Task statement - Give back exactly the lines of the data below, starting with the line that has "for name, s" and going on through the line that has "front), (rim, front".

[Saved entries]
——

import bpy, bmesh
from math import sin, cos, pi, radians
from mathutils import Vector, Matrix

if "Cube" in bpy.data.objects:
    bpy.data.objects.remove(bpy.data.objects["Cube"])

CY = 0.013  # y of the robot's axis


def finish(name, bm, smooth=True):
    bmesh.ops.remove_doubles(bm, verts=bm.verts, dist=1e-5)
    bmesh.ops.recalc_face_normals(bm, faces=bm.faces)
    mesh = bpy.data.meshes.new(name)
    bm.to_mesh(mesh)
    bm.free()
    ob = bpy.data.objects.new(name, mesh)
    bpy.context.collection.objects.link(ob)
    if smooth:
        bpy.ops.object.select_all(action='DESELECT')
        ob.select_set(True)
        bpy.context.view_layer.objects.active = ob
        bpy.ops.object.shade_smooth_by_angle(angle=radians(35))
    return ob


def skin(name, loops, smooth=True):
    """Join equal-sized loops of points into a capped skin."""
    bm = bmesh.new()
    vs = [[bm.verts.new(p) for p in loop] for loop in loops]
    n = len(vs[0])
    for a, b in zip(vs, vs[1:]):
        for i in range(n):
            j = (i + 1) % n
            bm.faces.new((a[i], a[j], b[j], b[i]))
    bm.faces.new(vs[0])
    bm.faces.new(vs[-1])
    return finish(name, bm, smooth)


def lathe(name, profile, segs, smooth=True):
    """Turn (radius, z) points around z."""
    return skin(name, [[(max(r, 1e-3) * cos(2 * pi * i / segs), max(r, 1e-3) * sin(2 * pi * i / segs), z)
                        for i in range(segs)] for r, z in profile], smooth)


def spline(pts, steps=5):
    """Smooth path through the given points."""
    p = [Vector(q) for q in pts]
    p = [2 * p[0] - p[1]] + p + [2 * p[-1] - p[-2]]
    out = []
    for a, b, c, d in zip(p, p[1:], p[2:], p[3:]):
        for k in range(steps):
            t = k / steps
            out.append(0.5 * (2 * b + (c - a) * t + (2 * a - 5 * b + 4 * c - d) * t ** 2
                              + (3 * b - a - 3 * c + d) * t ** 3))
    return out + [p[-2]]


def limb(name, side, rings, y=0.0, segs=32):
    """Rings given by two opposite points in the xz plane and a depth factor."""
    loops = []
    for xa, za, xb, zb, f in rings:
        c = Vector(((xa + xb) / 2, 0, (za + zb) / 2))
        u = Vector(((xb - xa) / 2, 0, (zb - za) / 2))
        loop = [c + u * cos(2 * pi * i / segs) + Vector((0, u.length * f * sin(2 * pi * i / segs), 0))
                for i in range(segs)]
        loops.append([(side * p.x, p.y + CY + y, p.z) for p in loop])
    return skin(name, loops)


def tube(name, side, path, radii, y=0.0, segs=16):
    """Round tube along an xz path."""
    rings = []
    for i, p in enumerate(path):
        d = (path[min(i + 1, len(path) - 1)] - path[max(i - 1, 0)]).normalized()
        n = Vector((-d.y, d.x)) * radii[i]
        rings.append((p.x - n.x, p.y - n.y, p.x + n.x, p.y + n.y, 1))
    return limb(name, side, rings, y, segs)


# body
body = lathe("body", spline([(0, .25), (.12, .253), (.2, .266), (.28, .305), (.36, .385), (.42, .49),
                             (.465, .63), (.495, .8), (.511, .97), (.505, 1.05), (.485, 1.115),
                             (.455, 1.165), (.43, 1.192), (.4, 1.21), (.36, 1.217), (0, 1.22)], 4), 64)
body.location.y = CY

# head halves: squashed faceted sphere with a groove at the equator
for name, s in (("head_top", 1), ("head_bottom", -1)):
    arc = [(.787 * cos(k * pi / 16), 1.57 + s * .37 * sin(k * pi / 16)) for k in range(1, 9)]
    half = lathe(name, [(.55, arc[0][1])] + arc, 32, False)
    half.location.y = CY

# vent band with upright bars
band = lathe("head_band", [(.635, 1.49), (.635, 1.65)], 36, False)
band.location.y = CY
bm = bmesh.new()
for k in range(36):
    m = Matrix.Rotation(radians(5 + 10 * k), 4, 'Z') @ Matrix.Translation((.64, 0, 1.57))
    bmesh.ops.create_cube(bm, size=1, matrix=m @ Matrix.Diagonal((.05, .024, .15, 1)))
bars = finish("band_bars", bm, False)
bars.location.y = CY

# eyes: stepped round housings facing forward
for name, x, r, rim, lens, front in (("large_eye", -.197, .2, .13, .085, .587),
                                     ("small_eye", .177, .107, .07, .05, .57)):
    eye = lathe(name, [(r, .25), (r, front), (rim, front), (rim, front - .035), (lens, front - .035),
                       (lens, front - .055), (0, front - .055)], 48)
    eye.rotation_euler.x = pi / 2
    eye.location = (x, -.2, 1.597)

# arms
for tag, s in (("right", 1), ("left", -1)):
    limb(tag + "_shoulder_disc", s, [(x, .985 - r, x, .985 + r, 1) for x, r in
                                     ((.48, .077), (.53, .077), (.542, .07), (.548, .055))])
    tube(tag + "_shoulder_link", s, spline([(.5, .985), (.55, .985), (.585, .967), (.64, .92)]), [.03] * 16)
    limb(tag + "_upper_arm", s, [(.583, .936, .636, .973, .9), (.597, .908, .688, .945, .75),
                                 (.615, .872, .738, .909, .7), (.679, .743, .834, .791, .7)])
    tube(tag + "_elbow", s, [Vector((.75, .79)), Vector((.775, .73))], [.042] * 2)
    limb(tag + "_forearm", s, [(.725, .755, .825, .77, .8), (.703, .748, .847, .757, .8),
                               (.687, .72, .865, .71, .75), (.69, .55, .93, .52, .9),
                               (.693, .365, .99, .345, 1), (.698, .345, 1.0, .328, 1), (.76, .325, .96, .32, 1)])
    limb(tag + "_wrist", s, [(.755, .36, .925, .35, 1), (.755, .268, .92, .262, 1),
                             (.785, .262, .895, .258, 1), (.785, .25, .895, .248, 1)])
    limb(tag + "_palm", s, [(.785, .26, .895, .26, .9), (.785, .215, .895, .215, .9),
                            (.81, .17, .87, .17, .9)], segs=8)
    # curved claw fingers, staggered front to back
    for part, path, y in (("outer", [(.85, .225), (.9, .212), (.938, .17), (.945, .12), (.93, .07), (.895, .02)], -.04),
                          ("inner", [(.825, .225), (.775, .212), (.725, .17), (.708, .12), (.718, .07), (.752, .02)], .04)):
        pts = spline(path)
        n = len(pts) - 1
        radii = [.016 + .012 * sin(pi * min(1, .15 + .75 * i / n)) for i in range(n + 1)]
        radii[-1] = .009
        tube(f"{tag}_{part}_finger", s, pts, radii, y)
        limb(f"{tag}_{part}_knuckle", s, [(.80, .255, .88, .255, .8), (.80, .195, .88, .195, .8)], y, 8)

——

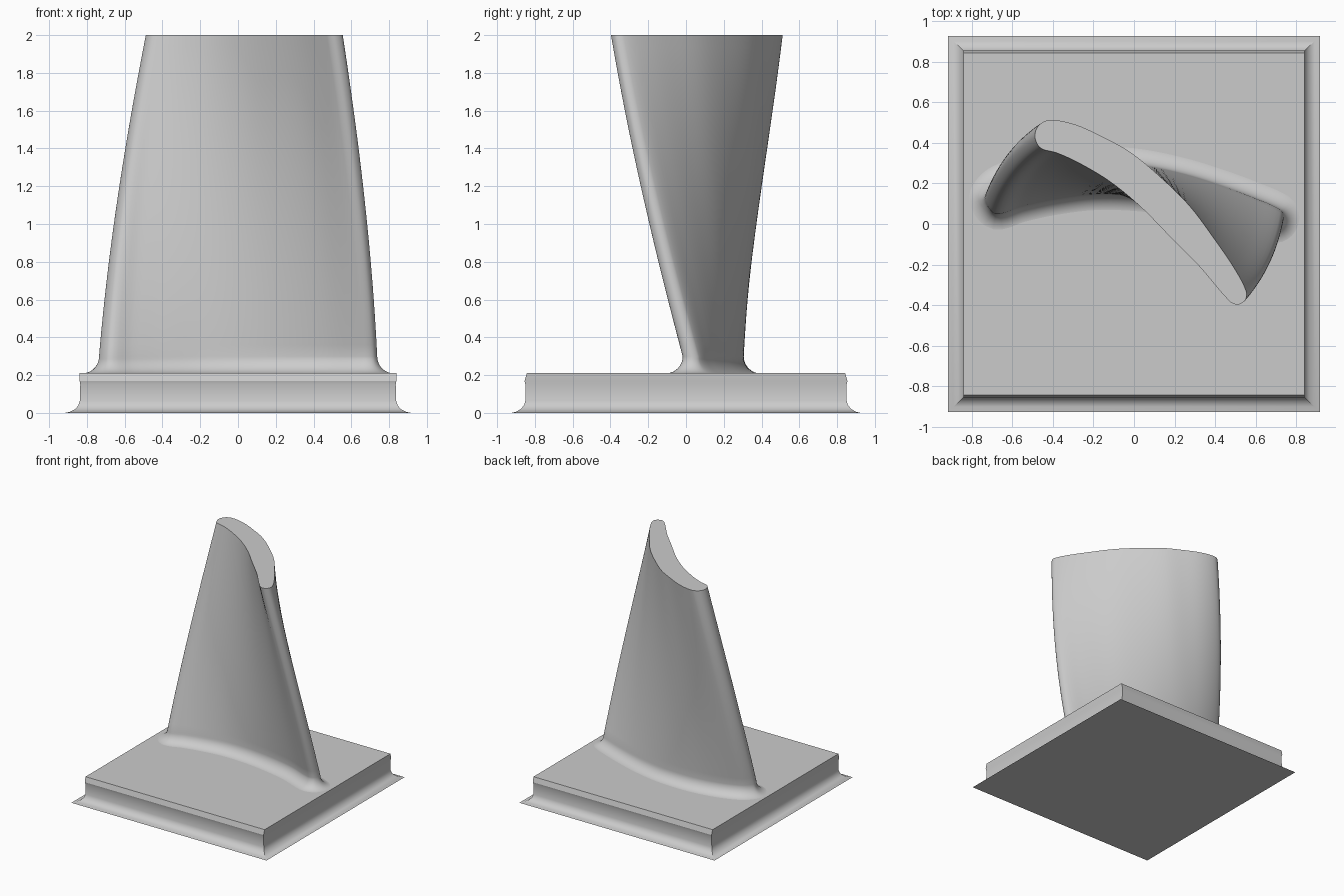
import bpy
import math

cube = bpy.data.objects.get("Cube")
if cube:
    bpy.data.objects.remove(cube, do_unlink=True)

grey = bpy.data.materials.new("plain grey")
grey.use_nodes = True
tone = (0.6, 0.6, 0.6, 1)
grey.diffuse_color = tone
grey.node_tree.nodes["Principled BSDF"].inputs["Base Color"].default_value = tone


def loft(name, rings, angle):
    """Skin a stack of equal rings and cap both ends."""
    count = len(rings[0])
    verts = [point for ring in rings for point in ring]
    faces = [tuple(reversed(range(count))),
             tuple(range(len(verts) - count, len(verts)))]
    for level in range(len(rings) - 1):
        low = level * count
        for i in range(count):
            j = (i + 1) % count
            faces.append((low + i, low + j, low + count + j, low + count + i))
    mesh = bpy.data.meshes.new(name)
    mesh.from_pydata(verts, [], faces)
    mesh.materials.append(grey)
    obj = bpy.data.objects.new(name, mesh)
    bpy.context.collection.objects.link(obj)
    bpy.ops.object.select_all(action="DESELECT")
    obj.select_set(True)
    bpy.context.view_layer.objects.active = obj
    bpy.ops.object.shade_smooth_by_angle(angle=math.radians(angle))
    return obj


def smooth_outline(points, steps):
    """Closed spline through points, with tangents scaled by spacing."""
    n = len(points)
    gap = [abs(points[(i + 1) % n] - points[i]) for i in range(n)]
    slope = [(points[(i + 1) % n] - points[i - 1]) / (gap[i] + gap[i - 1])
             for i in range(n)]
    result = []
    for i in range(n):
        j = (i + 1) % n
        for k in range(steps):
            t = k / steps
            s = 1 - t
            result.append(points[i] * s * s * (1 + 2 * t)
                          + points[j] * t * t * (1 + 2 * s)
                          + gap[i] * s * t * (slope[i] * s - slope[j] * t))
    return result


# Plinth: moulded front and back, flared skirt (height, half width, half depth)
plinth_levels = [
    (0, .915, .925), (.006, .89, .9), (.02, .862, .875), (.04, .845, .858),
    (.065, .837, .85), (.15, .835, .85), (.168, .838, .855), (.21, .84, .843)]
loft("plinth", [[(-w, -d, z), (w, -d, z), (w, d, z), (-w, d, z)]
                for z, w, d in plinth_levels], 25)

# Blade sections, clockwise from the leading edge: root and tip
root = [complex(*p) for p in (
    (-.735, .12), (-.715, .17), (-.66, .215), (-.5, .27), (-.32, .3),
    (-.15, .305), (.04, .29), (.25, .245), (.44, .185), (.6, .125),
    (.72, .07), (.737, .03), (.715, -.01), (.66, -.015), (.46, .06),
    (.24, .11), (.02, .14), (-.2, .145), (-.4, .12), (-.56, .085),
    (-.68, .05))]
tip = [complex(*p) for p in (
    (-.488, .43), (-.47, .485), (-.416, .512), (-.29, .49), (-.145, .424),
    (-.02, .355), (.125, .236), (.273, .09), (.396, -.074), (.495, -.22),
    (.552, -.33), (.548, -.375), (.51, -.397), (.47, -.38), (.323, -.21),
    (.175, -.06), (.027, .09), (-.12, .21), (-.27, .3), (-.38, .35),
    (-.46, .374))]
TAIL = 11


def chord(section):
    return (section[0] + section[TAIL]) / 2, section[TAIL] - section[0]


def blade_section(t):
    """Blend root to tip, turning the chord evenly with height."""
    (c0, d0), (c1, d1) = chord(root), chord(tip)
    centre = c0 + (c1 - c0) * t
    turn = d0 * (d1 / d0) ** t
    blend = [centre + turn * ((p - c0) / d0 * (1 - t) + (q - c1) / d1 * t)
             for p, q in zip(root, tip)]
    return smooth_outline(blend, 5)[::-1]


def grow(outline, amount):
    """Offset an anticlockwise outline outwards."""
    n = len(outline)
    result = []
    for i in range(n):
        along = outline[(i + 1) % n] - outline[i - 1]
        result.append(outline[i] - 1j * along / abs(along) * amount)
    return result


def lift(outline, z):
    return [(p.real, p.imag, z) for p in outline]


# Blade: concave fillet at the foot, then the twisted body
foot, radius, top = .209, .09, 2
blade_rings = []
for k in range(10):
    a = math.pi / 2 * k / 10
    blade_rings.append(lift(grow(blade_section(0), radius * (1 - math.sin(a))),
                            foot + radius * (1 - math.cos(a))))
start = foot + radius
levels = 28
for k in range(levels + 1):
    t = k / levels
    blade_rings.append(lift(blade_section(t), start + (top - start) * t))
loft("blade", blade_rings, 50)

——

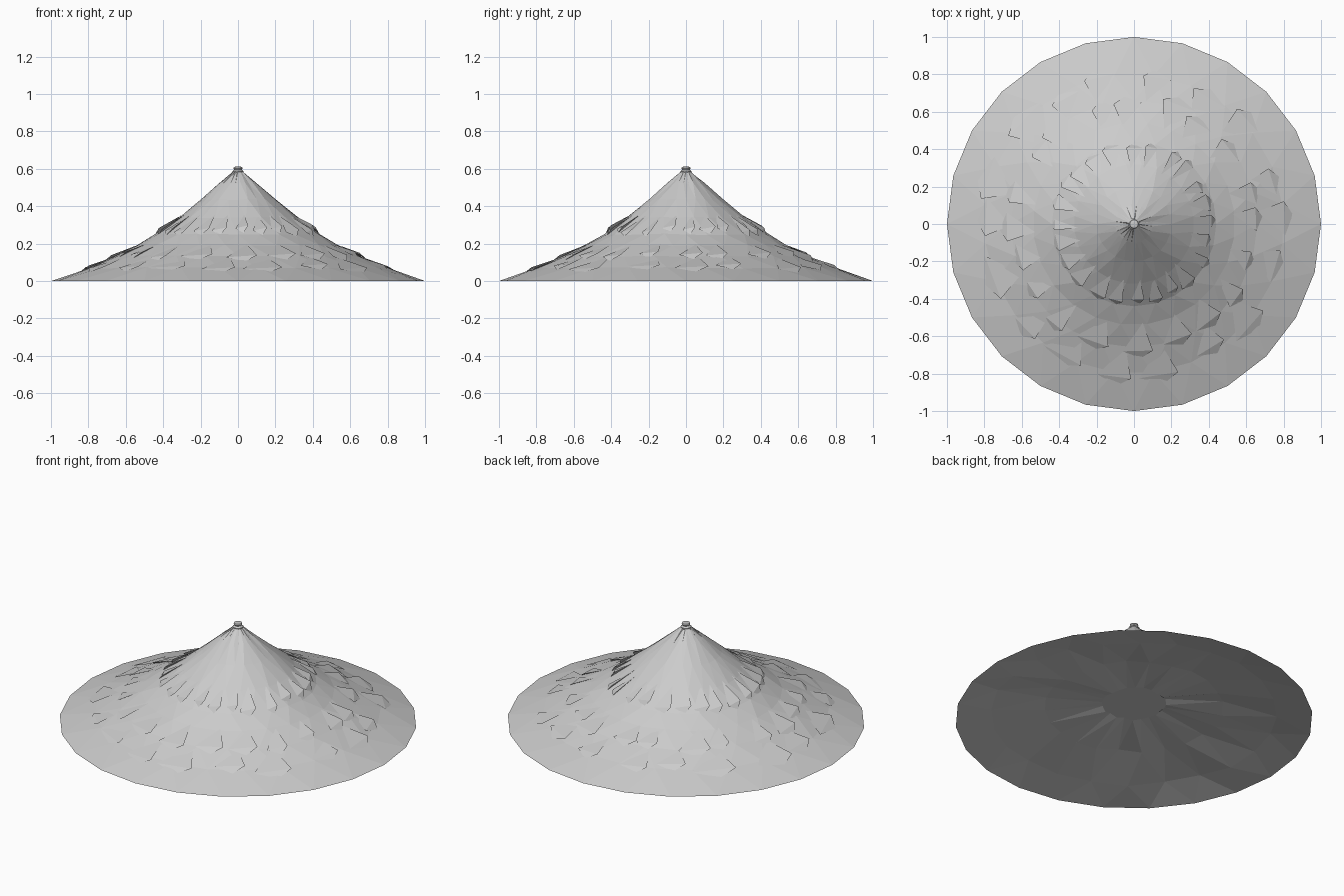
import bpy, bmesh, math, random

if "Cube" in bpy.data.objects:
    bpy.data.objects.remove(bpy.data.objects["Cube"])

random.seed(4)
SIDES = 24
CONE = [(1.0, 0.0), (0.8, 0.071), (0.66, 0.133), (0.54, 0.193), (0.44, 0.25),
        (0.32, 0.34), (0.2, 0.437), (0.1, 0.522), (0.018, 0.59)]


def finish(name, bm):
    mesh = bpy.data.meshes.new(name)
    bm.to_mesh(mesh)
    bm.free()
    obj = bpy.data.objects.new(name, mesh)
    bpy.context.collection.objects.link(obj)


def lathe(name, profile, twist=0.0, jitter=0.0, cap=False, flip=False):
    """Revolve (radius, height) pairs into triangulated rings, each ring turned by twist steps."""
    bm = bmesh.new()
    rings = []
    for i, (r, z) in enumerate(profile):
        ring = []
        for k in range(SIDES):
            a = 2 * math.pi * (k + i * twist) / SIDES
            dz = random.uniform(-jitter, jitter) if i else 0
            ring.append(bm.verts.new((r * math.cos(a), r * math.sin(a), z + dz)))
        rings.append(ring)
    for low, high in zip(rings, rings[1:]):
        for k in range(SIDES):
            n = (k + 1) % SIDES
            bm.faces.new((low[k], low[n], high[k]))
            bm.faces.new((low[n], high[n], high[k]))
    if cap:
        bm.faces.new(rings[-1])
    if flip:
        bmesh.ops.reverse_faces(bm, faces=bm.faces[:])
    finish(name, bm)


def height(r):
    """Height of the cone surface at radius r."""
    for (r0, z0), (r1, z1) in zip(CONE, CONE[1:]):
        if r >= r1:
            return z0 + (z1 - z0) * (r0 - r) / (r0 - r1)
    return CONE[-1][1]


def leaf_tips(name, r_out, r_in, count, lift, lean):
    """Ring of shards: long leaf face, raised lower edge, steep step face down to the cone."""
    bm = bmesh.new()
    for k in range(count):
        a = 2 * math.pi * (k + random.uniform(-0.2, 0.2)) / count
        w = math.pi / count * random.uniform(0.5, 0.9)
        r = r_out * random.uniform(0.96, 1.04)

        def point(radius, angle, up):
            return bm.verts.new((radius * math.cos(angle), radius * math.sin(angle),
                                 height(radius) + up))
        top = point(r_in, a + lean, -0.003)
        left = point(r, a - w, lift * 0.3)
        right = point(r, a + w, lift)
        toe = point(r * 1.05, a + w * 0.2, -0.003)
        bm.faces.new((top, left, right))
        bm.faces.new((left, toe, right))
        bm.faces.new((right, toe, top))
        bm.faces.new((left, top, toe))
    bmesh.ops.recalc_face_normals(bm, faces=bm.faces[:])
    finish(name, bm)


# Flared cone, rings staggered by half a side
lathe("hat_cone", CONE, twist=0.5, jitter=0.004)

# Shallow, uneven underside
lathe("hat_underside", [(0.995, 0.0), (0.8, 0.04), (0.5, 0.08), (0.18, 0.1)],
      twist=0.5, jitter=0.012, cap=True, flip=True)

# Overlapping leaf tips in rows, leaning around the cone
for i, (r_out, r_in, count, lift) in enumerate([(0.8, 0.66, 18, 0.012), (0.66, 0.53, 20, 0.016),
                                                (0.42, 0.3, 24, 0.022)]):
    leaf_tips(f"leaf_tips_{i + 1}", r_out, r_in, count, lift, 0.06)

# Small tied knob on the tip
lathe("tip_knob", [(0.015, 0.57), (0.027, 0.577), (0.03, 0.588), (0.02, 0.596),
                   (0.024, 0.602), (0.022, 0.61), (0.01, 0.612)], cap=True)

——

Response to the task -
for name, s in (("head_top", 1), ("head_bottom", -1)):
    arc = [(.787 * cos(k * pi / 16), 1.57 + s * .37 * sin(k * pi / 16)) for k in range(1, 9)]
    half = lathe(name, [(.55, arc[0][1])] + arc, 32, False)
    half.location.y = CY

# vent band with upright bars
band = lathe("head_band", [(.635, 1.49), (.635, 1.65)], 36, False)
band.location.y = CY
bm = bmesh.new()
for k in range(36):
    m = Matrix.Rotation(radians(5 + 10 * k), 4, 'Z') @ Matrix.Translation((.64, 0, 1.57))
    bmesh.ops.create_cube(bm, size=1, matrix=m @ Matrix.Diagonal((.05, .024, .15, 1)))
bars = finish("band_bars", bm, False)
bars.location.y = CY

# eyes: stepped round housings facing forward
for name, x, r, rim, lens, front in (("large_eye", -.197, .2, .13, .085, .587),
                                     ("small_eye", .177, .107, .07, .05, .57)):
    eye = lathe(name, [(r, .25), (r, front), (rim, front), (rim, front - .035), (lens, front - .035),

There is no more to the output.